what remains of it,
spread out before me.
I’ve framed it anew, and
I will now go forward
with my mother and father,
my memories and artifacts.
Andrew Shattuck McBride
April 11, 2012
Kathleen Flenniken is the 2012-2014 Poet Laureate of Washington State. The first line of this poem is the first line from her poem “Museum of a Lost America” in her collection Plume: Poems by Kathleen Flenniken (2012). Plume is a collection of poems related to her life at the Hanford Nuclear Reservation. Plume is brilliant, fearless and profound.
I already recognize that my “Museum of a Lost Family” sprawls… and sprawls. In actuality, there are bits and pieces of a handful of poems in this, my NaPoWriMo 2012 Day 11 poem. This is part of the NaPoWriMo value and charm: as my friend Jennifer has said, the writing bequeathes more writing. Please stay tuned, despite these unruly, brimming attempts. I can tell you that they are honest and true.

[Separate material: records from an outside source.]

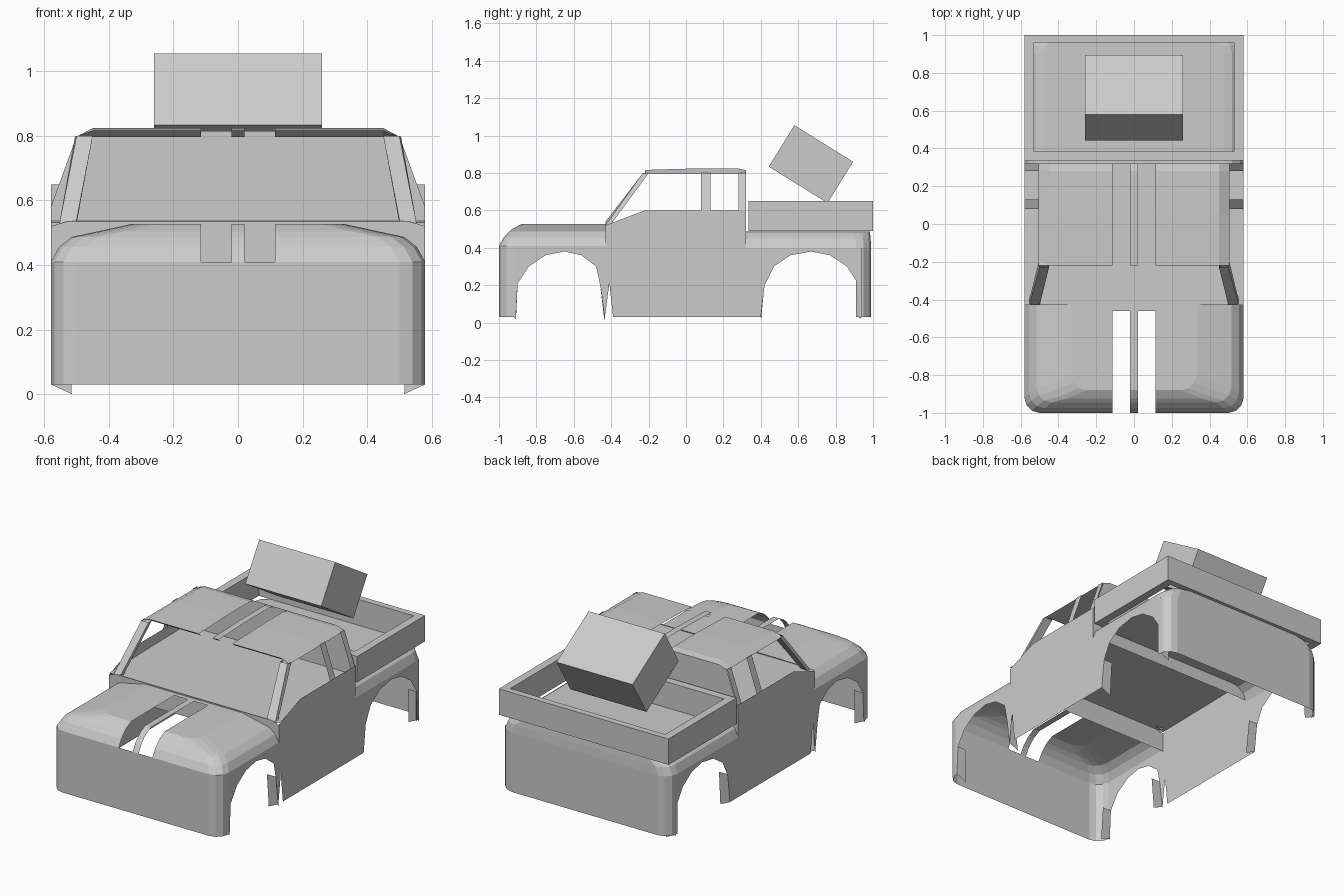
import bpy, bmesh, math

if "Cube" in bpy.data.objects:
    bpy.data.objects.remove(bpy.data.objects["Cube"])

W = 0.58  # half width of the body


def make(name, bm):
    bmesh.ops.remove_doubles(bm, verts=bm.verts, dist=0.0005)
    bmesh.ops.recalc_face_normals(bm, faces=bm.faces)
    me = bpy.data.meshes.new(name)
    bm.to_mesh(me)
    bm.free()
    ob = bpy.data.objects.new(name, me)
    bpy.context.collection.objects.link(ob)
    return ob


def polys(name, faces, mirror=False):
    bm = bmesh.new()
    for sx in ((1, -1) if mirror else (1,)):
        for f in faces:
            bm.faces.new([bm.verts.new((sx * x, y, z)) for x, y, z in f])
    return make(name, bm)


def cut_slots(bm, zmin, ymax):
    """Open the two long slots either side of the centre strip."""
    planes = [((x, 0, 0), (1, 0, 0)) for x in (-0.115, -0.02, 0.02, 0.115)]
    for co, no in planes + [((0, ymax, 0), (0, 1, 0))]:
        geom = bm.verts[:] + bm.edges[:] + bm.faces[:]
        bmesh.ops.bisect_plane(bm, geom=geom, plane_co=co, plane_no=no)
    gone = []
    for f in bm.faces:
        c = f.calc_center_median()
        if 0.02 < abs(c.x) < 0.115 and c.z > zmin and c.y < ymax:
            gone.append(f)
    bmesh.ops.delete(bm, geom=gone, context='FACES')


def contour(hx, yend, yback, r, z):
    """U-shaped plan outline with rounded corners at yend."""
    s = 1 if yback > yend else -1
    half = [(hx, yback)]
    for i in range(4):
        a = math.radians(30 * i)
        half.append((hx - r + r * math.cos(a), yend + s * (r - r * math.sin(a))))
    pts = half + [(-x, y) for x, y in reversed(half)]
    return [(x, y, z) for x, y in pts]


def end_shell(name, yend, yback, levels, slots):
    s = 1 if yback > yend else -1
    bm = bmesh.new()
    rows = [[bm.verts.new(p) for p in contour(W - ix, yend + s * iy, yback, 0.08, z)]
            for z, ix, iy in levels]
    for k in range(len(rows) - 1):
        a, b = rows[k], rows[k + 1]
        for i in range(len(a) - 1):
            if k == 0 and i in (0, len(a) - 2):
                continue  # the side panel with the wheel arch goes here
            bm.faces.new((a[i], a[i + 1], b[i + 1], b[i]))
    bm.faces.new(rows[-1])
    if slots:
        cut_slots(bm, 0.4, -0.46)
    return make(name, bm)


# Hood with front panel, and tail with rear panel
end_shell("hood_shell", -1.0, -0.43,
          [(0.03, 0, 0), (0.41, 0, 0), (0.455, 0.025, 0.025), (0.487, 0.065, 0.055),
           (0.503, 0.14, 0.075), (0.527, 0.25, 0.12)], True)
end_shell("tail_shell", 0.99, 0.32,
          [(0.03, 0, 0), (0.40, 0, 0), (0.45, 0.02, 0.003), (0.48, 0.06, 0.006),
           (0.488, 0.10, 0.008)], False)

# Side panels with wheel arches
side = [(-0.92, 0.41), (-0.92, 0.03), (-0.91, 0.02), (-0.90, 0.21), (-0.84, 0.30),
        (-0.75, 0.36), (-0.65, 0.38), (-0.56, 0.36), (-0.48, 0.30), (-0.455, 0.18),
        (-0.435, 0.02), (-0.41, 0.21), (-0.39, 0.03), (0.40, 0.03), (0.42, 0.20),
        (0.47, 0.30), (0.56, 0.36), (0.67, 0.38), (0.77, 0.36), (0.86, 0.30),
        (0.92, 0.21), (0.93, 0.02), (0.94, 0.03), (0.94, 0.40), (0.32, 0.40),
        (0.32, 0.60), (-0.22, 0.60), (-0.43, 0.52), (-0.43, 0.41)]
polys("side_panel", [[(W, y, z) for y, z in side]], True)

# Inward flaps at the legs of the wheel arches
polys("arch_flap", [[(W, y0, 0.03), (W, y1, 0.21), (0.52, y1, 0.21), (0.515, y0, 0.0)]
                    for y0, y1 in ((-0.91, -0.90), (-0.435, -0.46), (0.40, 0.42), (0.93, 0.92))],
      True)

# Cab deck, front bulkhead and back wall
polys("cab_deck", [[(-W, -0.43, 0.53), (W, -0.43, 0.53), (W, 0.32, 0.54), (-W, 0.32, 0.54)]])
polys("cab_bulkhead", [[(-W, -0.43, 0.40), (W, -0.43, 0.40), (W, -0.43, 0.52),
                        (0.53, -0.43, 0.535), (-0.53, -0.43, 0.535), (-W, -0.43, 0.52)]])
polys("cab_back", [[(-W, 0.32, 0.41), (W, 0.32, 0.41), (W, 0.32, 0.58), (0.5, 0.32, 0.80),
                    (-0.5, 0.32, 0.80), (-W, 0.32, 0.58)]])

# Roof with slots, and a front lip that folds back underneath
bm = bmesh.new()
rows = []
for y, z0, z1 in ((-0.195, 0.797, 0.797), (-0.22, 0.795, 0.816), (0.05, 0.795, 0.824),
                  (0.28, 0.795, 0.824), (0.32, 0.795, 0.815)):
    rows.append([bm.verts.new((x, y, z)) for x, z in
                 ((-0.505, z0), (-0.45, z1), (0.45, z1), (0.505, z0))])
for a, b in zip(rows, rows[1:]):
    for i in range(3):
        bm.faces.new((a[i], a[i + 1], b[i + 1], b[i]))
bm.faces.new(rows[-1])
cut_slots(bm, 0.7, 0.318)
make("roof", bm)

# Windscreen pillars
lo = [(0.50, -0.43, 0.54), (0.555, -0.43, 0.52), (0.555, -0.405, 0.52), (0.50, -0.405, 0.53)]
hi = [(0.45, -0.23, 0.80), (0.50, -0.23, 0.80), (0.505, -0.20, 0.798), (0.45, -0.20, 0.80)]
polys("windscreen_pillar", [[lo[i], lo[(i + 1) % 4], hi[(i + 1) % 4], hi[i]] for i in range(4)],
      True)

# Middle and rear side pillars
polys("side_pillar", [[(W, a, 0.58), (W, b, 0.58), (0.505, b, 0.80), (0.505, a, 0.80)]
                      for a, b in ((0.08, 0.13), (0.28, 0.32))], True)

# Cargo bed rails: a rectangular ring
outer = [(-W, 0.335), (W, 0.335), (W, 1.0), (-W, 1.0)]
inner = [(-0.53, 0.385), (0.53, 0.385), (0.53, 0.96), (-0.53, 0.96)]
ring = [(outer, 0.49), (outer, 0.65), (inner, 0.65), (inner, 0.49)]
faces = []
for k in range(4):
    (pa, za), (pb, zb) = ring[k], ring[(k + 1) % 4]
    for i in range(4):
        j = (i + 1) % 4
        faces.append([(*pa[i], za), (*pa[j], za), (*pb[j], zb), (*pb[i], zb)])
polys("bed_rails", faces)

# Tilted cargo box
bm = bmesh.new()
bmesh.ops.create_cube(bm, size=1)
box = make("cargo_box", bm)
box.scale = (0.52, 0.37, 0.26)
box.rotation_euler = (math.radians(-31.8), 0, 0)
box.location = (0, 0.668, 0.847)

Blessings to all, Andy
Here is a link to Kathleen Flenniken’s blog, The Far Field: http://kathleenflenniken.com/blog/?page_id=18
Andrew, must have been tough to do, but really well done.
Maureen Thorson’s prompts are great. This is undisciplined; I think that it is a series of intermingled poems rather than one as I have it.
All the best, Andy
Andrew, I have to agree with Doug that this poem is really well done. As the writer, certainly, you’re aware of the poem’s backstory as separate compositions–but as a reader, what I see are subtle, just-right parallelisms and light-touch repetitions that give the long piece cohesion and rhythm. The overall effect is stunning. I suppose the piece could benefit from some judicious trimming, but not much, and only after you’ve let it sit long enough to get used to seeing it as a whole poem.
You sure have a gift for writing poems that visit the “museum” of memory. This piece is poignant and sharp.
Jennifer, again – thank you so much for kind, thoughtful and considered comments. I really appreciate your validation. “The overall effect is stunning” ~ WOW!
However, I’ve been wondering about this long piece. For example, perhaps the book-related stanzas might go into a separate poem. I unintentionally left out a couple of lines about a box of largely unlabeled photographs from Mom.
Thanks again! Best wishes always, Andy
P.S. I really enjoyed your horse poem. It’s very evocative. I was there, covered in horse hair!
Andrew, I love this poem. I’ve read through it a few times, and I find myself more satisfied with the ending if I stop before reading the last four lines.I feel like those last lines are trying to tie the poem up with a bow. Without them, the poem opens outward for me, like the vast expansive country that is your life.
Jilanne, thank you so much for your comments. You’ve given me a lot to think about. I think I might be happier with:
I’ve framed it anew,
and I will now go forward
with memories and artifacts.
Best wishes, Andy